Keras is an open source neural network library written in Python. It is capable of running on top of Deeplearning4j, Tensorflow or Theano. Designed to enable fast experimentation with deep neural networks, it focuses on being minimal, modular and extensible. It was developed as part of the research effort of project ONEIROS (Open-ended Neuro-Electronic Intelligent Robot Operating System), and its primary author and maintainer is Francois Chollet, a Google engineer.


TensorFlow is an open source software library for machine learning across a range of tasks, and developed by Google to meet their needs for systems capable of building and training neural networks to detect and decipher patterns and correlations, analogous to the learning and reasoning which humans use. It is currently used for both research and production at Google products, often replacing the role of its closed-source predecessor, DistBelief. TensorFlow was originally developed by the Google Brain team for internal Google use before being released under the Apache 2.0 open source license on November 9, 2015.


Flask is a micro web framework written in Python and based on the Werkzeug toolkit and Jinja2 template engine. It is BSD licensed. Flask is called a micro framework because it does not require particular tools or libraries. It has no database abstraction layer, form validation, or any other components where pre-existing third-party libraries provide common functions. However, Flask supports extensions that can add application features as if they were implemented in Flask itself. Extensions exist for object-relational mappers, form validation, upload handling, various open authentication technologies and several common framework related tools. Extensions are updated far more regularly than the core Flask program


RabbitMQ is open source message broker software (sometimes called message-oriented middleware) that implements the Advanced Message Queuing Protocol (AMQP). The RabbitMQ server is written in the Erlang programming language and is built on the Open Telecom Platform framework for clustering and failover.
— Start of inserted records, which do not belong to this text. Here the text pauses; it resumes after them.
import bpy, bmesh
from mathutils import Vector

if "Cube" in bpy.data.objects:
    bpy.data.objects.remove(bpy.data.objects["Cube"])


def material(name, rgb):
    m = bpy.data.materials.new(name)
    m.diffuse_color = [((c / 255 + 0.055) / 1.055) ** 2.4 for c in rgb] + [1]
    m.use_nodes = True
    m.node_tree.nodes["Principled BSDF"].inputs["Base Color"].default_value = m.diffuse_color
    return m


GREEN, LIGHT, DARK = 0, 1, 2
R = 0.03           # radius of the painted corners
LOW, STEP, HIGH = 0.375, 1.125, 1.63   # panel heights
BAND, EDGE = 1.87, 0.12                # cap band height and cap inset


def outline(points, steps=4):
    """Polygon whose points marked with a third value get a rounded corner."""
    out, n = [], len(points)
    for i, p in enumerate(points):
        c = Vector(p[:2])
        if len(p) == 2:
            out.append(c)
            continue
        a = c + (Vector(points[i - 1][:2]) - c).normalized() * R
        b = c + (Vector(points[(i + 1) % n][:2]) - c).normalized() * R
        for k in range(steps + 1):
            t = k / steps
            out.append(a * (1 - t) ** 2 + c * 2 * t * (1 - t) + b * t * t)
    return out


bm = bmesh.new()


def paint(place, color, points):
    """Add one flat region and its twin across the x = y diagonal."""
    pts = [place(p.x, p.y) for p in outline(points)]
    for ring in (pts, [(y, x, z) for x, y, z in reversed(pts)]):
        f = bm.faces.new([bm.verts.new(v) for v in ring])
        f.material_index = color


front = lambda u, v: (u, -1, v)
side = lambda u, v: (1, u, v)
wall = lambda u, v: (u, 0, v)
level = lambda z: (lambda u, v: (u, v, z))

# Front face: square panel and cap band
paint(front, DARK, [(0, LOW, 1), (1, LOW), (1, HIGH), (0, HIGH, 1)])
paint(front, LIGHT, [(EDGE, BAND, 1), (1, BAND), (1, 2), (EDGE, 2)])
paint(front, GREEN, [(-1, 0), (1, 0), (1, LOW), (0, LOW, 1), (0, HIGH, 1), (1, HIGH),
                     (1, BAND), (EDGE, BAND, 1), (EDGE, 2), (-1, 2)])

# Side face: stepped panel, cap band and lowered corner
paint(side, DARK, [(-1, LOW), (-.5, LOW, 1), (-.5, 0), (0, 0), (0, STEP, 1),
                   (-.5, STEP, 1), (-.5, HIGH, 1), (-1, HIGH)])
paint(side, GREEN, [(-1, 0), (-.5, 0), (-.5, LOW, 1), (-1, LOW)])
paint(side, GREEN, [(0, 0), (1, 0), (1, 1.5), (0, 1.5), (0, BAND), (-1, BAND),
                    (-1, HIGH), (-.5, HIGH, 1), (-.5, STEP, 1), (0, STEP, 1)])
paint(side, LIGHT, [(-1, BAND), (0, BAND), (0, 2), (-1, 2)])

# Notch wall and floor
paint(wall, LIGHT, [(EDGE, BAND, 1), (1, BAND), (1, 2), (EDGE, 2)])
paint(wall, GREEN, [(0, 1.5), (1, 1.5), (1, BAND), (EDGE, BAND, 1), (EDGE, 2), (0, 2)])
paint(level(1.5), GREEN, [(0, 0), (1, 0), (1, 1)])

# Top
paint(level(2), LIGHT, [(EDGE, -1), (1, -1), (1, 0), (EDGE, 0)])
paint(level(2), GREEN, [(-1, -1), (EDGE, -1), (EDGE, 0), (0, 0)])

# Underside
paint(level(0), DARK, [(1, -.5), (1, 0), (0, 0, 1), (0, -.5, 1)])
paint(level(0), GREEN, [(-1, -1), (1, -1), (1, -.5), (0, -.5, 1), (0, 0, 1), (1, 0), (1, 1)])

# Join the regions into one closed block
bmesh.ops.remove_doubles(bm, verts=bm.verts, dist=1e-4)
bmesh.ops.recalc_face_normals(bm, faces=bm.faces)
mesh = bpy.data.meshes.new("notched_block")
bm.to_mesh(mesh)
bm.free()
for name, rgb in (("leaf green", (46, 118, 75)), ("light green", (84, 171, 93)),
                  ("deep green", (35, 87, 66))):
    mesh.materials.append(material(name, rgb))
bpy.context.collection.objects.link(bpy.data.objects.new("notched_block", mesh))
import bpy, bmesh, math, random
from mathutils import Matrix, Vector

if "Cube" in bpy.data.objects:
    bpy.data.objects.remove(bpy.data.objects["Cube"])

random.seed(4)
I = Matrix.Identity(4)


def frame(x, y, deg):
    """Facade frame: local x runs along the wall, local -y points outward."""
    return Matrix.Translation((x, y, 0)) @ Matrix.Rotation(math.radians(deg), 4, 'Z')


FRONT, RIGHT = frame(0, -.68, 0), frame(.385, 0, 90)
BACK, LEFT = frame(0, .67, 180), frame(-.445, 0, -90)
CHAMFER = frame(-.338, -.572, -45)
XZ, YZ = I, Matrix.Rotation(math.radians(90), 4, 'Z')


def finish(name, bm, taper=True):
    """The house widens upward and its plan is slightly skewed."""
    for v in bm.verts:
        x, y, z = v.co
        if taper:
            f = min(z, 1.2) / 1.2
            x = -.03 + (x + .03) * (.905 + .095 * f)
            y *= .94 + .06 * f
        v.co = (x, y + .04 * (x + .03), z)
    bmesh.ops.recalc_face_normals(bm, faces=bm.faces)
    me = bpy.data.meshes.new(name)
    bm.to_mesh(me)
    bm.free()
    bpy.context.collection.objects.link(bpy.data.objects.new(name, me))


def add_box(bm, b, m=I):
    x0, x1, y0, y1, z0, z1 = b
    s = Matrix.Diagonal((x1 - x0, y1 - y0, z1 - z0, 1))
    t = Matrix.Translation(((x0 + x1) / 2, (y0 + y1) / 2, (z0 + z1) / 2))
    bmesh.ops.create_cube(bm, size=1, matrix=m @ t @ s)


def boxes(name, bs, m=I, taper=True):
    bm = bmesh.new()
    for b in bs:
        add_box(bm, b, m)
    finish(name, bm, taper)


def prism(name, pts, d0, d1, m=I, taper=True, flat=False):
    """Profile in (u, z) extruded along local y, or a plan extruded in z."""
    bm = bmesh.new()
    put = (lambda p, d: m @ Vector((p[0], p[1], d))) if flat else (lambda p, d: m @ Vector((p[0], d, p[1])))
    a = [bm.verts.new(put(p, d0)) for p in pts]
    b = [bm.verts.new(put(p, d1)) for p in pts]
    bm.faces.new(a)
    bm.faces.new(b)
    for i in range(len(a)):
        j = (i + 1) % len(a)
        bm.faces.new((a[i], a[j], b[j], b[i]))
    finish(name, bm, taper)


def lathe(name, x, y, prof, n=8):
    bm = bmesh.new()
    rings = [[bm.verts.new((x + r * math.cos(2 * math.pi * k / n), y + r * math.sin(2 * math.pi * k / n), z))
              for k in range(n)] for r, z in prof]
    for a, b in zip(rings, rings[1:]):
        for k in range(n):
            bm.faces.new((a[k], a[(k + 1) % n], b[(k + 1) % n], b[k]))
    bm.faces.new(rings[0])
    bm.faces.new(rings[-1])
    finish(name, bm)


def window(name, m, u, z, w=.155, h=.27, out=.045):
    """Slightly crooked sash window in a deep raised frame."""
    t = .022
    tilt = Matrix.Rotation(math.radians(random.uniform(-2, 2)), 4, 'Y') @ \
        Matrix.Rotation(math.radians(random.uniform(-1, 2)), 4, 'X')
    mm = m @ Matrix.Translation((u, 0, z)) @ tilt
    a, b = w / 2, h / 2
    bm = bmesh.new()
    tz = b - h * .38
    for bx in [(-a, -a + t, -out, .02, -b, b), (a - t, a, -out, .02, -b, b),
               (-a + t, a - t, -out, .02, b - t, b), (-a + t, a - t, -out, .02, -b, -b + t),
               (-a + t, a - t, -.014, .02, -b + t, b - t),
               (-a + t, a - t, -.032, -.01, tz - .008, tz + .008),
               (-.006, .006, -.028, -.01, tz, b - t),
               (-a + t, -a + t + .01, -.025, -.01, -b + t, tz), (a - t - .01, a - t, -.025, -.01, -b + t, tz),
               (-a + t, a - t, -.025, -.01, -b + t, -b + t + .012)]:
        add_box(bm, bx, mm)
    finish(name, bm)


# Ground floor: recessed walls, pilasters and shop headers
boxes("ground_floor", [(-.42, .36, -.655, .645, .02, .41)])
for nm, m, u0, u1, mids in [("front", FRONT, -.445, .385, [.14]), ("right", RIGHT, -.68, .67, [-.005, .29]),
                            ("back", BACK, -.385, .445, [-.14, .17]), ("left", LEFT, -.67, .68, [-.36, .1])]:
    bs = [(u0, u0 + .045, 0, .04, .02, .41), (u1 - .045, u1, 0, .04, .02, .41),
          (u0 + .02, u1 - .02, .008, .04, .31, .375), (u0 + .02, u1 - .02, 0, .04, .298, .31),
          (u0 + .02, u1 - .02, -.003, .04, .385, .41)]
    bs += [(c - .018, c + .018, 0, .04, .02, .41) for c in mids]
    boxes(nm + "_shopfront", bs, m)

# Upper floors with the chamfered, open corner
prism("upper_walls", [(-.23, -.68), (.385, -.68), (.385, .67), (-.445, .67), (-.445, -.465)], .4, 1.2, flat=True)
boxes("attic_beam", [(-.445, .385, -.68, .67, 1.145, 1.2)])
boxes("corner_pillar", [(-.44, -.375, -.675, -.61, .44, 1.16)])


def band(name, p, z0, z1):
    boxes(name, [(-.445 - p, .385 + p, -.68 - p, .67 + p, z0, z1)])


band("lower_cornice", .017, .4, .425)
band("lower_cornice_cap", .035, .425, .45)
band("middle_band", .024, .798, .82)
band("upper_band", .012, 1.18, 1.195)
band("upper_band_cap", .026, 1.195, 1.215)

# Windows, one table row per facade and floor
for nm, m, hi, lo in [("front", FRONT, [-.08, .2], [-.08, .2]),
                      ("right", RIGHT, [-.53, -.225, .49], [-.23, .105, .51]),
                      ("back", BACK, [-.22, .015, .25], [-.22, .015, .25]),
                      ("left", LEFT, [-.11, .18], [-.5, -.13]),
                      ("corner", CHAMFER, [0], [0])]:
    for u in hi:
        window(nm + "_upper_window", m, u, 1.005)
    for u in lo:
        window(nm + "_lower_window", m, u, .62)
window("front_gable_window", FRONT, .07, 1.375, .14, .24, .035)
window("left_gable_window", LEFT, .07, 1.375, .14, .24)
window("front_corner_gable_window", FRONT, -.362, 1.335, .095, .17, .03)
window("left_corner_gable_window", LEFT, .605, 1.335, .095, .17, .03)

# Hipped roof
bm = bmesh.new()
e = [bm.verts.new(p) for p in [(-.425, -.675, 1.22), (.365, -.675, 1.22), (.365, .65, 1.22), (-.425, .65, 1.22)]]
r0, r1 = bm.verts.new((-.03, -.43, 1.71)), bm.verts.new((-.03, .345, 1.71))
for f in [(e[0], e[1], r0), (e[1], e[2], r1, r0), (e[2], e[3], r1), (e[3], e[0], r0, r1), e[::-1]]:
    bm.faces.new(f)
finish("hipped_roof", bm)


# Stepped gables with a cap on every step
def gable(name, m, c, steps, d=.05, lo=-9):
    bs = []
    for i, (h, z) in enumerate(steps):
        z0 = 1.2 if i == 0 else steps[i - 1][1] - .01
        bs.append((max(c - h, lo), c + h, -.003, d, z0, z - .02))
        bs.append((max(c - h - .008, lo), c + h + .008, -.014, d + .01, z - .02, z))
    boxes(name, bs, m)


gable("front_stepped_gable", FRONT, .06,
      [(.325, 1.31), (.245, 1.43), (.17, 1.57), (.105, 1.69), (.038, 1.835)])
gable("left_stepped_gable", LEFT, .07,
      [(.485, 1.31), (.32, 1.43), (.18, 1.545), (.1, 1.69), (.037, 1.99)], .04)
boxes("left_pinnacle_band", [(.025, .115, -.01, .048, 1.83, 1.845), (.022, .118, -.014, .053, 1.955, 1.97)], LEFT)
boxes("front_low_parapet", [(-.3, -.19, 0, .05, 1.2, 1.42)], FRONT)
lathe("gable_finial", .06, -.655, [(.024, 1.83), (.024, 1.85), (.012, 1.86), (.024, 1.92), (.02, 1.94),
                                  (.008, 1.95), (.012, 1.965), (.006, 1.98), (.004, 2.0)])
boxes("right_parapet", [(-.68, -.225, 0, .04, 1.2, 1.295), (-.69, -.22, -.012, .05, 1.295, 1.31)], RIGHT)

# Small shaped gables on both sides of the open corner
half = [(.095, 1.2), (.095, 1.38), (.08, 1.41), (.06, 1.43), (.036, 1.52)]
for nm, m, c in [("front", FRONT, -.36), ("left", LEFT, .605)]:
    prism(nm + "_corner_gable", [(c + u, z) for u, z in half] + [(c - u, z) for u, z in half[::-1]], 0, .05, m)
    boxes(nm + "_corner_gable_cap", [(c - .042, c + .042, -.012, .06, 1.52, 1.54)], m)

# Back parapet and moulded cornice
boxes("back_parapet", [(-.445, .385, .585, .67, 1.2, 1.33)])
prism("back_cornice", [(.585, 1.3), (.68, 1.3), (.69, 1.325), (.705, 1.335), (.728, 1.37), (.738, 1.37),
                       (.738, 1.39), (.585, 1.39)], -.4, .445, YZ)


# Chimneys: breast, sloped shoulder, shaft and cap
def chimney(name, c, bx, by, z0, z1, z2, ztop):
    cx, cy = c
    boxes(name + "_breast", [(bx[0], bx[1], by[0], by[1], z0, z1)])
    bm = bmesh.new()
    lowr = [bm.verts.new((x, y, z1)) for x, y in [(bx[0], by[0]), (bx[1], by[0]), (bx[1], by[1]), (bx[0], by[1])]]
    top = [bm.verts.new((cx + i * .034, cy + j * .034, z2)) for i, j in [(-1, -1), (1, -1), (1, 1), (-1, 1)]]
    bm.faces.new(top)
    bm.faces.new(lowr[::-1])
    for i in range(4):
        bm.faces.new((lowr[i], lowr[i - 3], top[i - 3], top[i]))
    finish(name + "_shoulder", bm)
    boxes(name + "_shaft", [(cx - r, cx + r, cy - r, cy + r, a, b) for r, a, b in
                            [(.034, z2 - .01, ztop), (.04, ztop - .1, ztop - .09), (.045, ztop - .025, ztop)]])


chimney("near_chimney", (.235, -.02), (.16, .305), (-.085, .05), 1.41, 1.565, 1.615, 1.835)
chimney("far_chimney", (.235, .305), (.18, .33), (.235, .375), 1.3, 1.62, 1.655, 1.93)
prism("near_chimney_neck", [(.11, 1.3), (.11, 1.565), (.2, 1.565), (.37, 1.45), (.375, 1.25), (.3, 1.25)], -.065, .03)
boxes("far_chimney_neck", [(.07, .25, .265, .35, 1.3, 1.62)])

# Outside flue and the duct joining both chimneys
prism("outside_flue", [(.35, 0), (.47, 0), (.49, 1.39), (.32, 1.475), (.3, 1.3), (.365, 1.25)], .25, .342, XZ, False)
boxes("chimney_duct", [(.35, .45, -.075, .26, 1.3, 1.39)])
Client libraries to interface with the broker are available for all major programming languages.








team img

Radoslaw Korbecki



Don't hasitate to contact me if you'd like some more info on the poject or would like to contribute.